Over 40 percent of batteries are never recycled, study says

Household bins in Denmark are filled with used batteries, discarded headphones, watches, light bulbs and other items that could easily be recycled.

DTU PhD student Marianne Bigum examined waste from 3,129 Danish households in 12 municipalities and found that 39 percent of the batteries used by Danes wind up in the trash. That adds up to nine batteries per household per year. Some 16 percent of electronic waste is disposed of in the same fashion.

“It's really, really bad,” Bigum told Ingeniøren. “I really don’t understand it. Batteries do not take up any space under the kitchen sink.”

Wasted resources
Bigum’s study seems to refute the claims of Danes, as some 90 percent according to a survey by environmental protection agency Miljøstyrelsen say they recycle their batteries.

The batteries and electronic waste thrown into bins wind up in waste-burning furnaces. And although they account for only half a percent of total waste volume, they account for 28 percent of the environmental impact of combustion.

READ MORE: Government launches new recycling targets

Most small button cell batteries contain mercury. Batteries are also the largest contributor to heavy metal cadmium in waste incinerators. Although scrubbers in the incinerators catch over 99 percent, some of the toxic heavy metal slips into the environment.

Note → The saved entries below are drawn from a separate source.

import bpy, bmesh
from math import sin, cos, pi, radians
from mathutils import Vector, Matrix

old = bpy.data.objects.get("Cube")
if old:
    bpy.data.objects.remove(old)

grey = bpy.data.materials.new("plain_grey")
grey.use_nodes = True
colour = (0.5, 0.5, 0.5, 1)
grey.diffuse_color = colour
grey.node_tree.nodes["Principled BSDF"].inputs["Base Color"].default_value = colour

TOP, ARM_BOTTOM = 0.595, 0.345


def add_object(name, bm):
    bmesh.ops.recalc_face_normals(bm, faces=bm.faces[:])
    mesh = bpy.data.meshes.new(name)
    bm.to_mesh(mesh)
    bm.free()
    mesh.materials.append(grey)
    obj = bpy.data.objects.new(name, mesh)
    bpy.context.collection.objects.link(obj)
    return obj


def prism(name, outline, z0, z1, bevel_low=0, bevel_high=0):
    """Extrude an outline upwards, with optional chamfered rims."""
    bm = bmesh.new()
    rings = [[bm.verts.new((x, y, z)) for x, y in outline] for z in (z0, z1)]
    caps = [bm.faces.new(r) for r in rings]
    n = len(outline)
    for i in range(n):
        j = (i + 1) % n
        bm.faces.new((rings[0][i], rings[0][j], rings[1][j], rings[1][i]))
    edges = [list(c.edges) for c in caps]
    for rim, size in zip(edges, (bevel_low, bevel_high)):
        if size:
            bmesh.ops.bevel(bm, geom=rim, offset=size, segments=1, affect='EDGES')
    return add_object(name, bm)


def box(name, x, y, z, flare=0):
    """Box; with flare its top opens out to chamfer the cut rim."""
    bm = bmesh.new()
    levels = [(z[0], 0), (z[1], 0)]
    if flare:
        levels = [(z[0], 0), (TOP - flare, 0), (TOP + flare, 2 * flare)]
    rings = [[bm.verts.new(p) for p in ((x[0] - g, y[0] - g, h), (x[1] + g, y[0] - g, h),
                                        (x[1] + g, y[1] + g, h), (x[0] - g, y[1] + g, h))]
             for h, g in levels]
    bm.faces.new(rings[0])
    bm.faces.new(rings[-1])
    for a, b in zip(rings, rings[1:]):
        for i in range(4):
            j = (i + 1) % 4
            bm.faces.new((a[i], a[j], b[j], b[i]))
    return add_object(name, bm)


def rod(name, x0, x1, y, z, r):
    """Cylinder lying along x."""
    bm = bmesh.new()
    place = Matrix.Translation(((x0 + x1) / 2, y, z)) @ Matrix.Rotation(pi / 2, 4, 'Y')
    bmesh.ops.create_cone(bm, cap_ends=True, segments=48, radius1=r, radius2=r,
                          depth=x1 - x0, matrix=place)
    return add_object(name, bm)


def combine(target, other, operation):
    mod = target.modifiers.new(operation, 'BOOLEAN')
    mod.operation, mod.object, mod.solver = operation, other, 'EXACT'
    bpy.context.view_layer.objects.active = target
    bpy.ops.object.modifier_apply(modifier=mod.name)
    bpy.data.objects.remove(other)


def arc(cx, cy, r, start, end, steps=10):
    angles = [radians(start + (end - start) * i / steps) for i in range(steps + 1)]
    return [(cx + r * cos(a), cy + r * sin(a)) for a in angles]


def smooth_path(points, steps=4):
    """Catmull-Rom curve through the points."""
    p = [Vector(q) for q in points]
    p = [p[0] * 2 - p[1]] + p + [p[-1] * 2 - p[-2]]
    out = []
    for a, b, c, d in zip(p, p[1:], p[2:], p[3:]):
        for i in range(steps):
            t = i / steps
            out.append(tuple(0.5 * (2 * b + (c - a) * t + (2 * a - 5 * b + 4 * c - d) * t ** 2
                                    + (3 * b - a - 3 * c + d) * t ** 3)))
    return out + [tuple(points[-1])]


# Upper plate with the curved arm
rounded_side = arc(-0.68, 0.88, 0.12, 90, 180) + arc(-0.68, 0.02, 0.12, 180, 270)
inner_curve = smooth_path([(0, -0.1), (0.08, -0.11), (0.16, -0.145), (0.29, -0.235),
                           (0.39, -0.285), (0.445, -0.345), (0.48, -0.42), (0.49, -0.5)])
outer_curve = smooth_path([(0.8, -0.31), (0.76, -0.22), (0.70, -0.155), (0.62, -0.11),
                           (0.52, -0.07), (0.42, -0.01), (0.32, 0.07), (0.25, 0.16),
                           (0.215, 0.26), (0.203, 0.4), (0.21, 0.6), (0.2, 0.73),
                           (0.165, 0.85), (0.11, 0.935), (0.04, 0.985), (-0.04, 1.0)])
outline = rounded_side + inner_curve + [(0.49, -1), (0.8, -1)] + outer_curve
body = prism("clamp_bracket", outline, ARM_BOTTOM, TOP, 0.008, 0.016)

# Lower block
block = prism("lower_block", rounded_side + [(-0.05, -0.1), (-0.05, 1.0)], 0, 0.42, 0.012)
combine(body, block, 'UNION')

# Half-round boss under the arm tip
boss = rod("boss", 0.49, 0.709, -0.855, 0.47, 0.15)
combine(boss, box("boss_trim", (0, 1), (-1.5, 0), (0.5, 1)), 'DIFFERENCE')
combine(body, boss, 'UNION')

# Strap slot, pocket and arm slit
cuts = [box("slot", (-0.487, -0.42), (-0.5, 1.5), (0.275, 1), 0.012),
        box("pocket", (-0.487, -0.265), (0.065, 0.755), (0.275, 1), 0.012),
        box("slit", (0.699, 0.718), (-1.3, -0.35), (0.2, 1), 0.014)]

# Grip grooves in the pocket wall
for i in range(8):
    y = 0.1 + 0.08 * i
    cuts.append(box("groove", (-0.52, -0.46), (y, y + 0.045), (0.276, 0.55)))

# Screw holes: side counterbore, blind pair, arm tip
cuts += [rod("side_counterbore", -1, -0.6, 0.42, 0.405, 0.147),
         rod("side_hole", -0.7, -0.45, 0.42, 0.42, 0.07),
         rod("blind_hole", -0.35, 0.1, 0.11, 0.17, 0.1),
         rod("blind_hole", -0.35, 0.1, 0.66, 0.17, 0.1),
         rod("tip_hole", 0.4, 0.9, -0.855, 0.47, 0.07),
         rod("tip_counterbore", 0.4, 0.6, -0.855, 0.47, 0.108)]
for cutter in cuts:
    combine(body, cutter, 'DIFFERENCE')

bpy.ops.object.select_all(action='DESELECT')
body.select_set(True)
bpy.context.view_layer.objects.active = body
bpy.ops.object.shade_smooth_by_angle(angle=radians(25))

Tossing away batteries and electronics also makes it impossible to recycle the valuable and rare metals like platinum that they contain.